After a few weeks of dry, sunny days, I can safely say that the world has woken up and started to think about their gardens again. It’s funny how we “park” all the jobs outside over the winter months, even if we didn’t really intend to.
One of the things I was reminded of when we sat outside last weekend is that our garden furniture is really on its last legs. But it’s lasted 12 years so I don’t think it’s done too badly considering.
The furniture you choose for the garden can really change the way it looks and feels and there are so many options to choose from now that you’re almost spoiled for choice.
One thing I am clear about is that garden furniture should be on show at all times of the year. Sure, put your cushions away when you’re not sitting out, but it’s important that your terrace has a sense of purpose, even on rainy and wintry days.
I understand that it’s important to preserve your furniture for as long as you can, but you have to remember that it’s made to be outdoors and will be pretty robust. Timber furniture may need a bit of TLC every now and again, but if you buy a decent hardwood set then it will last for years without treatment.
One of my bug bears (up there with leaving the rotary washing line in the middle of the lawn!) is covering the furniture with tarpaulin over the winter – who wants to look out of the window and see a big green lump on their terrace. You need to see the essence of the garden all year round otherwise you just won’t want to venture out in the winter at all.
Essentially your garden furniture acts as a focal point. It entices you outside and makes you want to venture out into the garden. A bench at the end of the path or under a tree may rarely be sat upon, but if it draws you outside then it’s absolutely done its job.
What furniture you choose will obviously come down to personal style and the size of the garden. Remember if you’re choosing a table and chairs set for dining that you need to allow 1.5m around the table so that you have enough room to navigate around the terrace when people are sitting there.
If you’ve got a really small garden, but still want to entertain large numbers, think about a flexible arrangement of furniture. For example, if you regularly need to seat 4 people, but occasionally 8, then why not have two smaller tables which can be moved around. Extending tables are also available so this can be useful.
More and more I work with clients who have opened up the back of the house with bi-fold doors or lots of glass and often the dining table is positioned just inside them. When the doors are open, it feels as though you’re sitting outside anyway so it can make more sense to choose some more comfortable seating for the terrace.
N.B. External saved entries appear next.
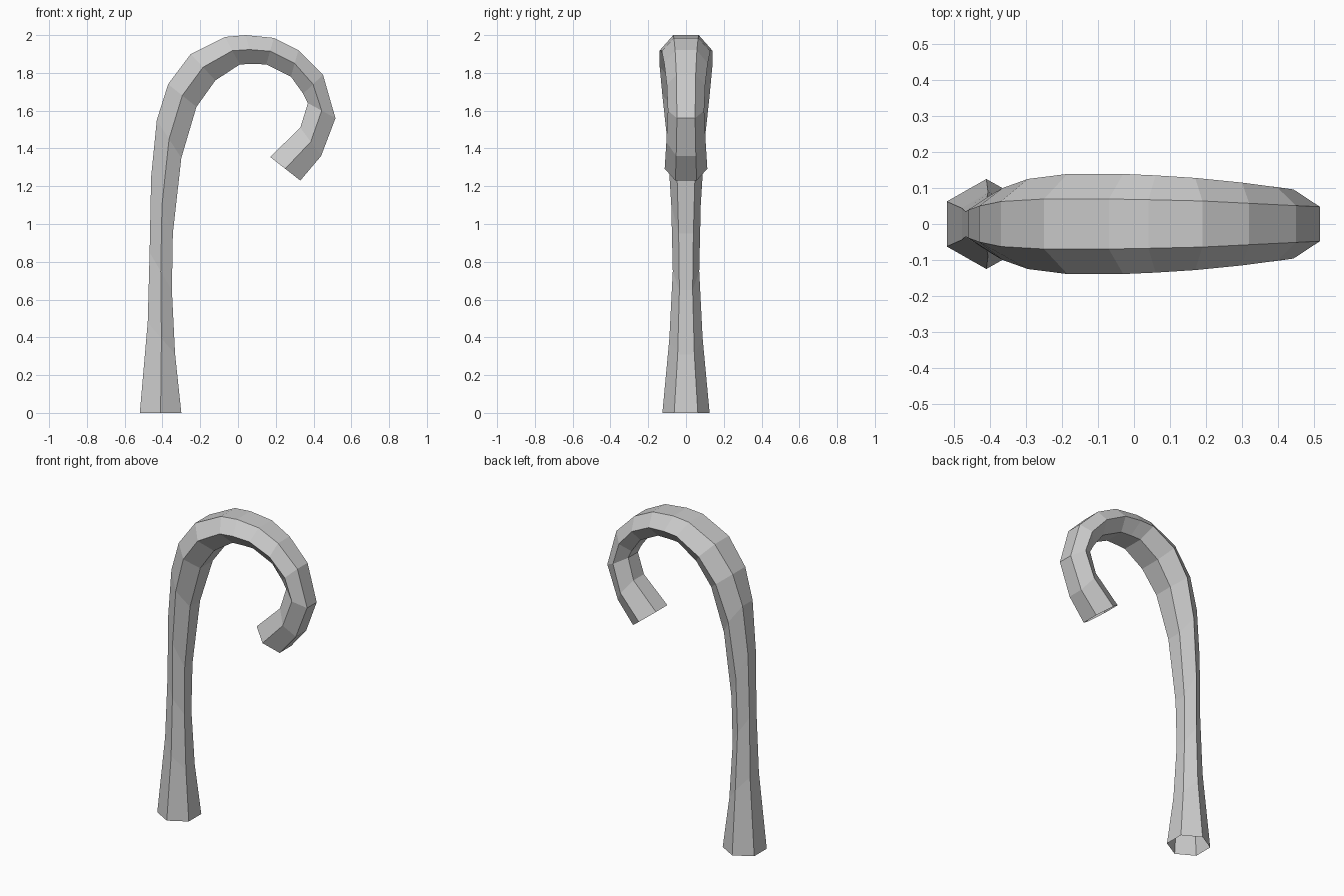
import bpy, bmesh

# Rings along the cane: outer edge (x, z), inner edge (x, z), half depth in y
RINGS = [
    (-.52, 0, -.30, 0, .125),
    (-.478, .48, -.333, .31, .088),
    (-.468, .85, -.35, .65, .070),
    (-.46, 1.25, -.345, .95, .078),
    (-.43, 1.55, -.30, 1.35, .100),
    (-.37, 1.74, -.22, 1.62, .125),
    (-.25, 1.90, -.12, 1.76, .139),
    (-.07, 1.99, .01, 1.845, .139),
    (.04, 2.0, .08, 1.847, .135),
    (.19, 1.985, .15, 1.845, .128),
    (.32, 1.92, .28, 1.78, .115),
    (.45, 1.79, .345, 1.69, .102),
    (.516, 1.56, .37, 1.64, .096),
    (.44, 1.36, .33, 1.51, .104),
    (.33, 1.23, .17, 1.355, .113),
]

# Six-sided hooked cane, an open tube at both ends
bm = bmesh.new()
loops = []
for ox, oz, ix, iz, d in RINGS:
    mx, mz = (ox + ix) / 2, (oz + iz) / 2
    section = [(ox, -d / 2, oz), (mx, -d, mz), (ix, -d / 2, iz),
               (ix, d / 2, iz), (mx, d, mz), (ox, d / 2, oz)]
    loops.append([bm.verts.new(p) for p in section])
for a, b in zip(loops, loops[1:]):
    for i in range(6):
        j = (i + 1) % 6
        bm.faces.new((a[i], a[j], b[j], b[i]))

mesh = bpy.data.meshes.new("hooked_cane")
bm.to_mesh(mesh)
bm.free()
cane = bpy.data.objects.new("hooked_cane", mesh)
bpy.context.collection.objects.link(cane)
The key really is to think about how you’d like to feel when you’re sitting outside. A simple wooden bench against the house wall could be all you need to enjoy a cup of coffee in the morning sunshine, but if you want to sit out and read a book for a few hours on a Sunday afternoon then you’ll probably want to feel a lot more comfortable, much as you would if you were spending time indoors.
(Images: Lisa Cox, oxenwood)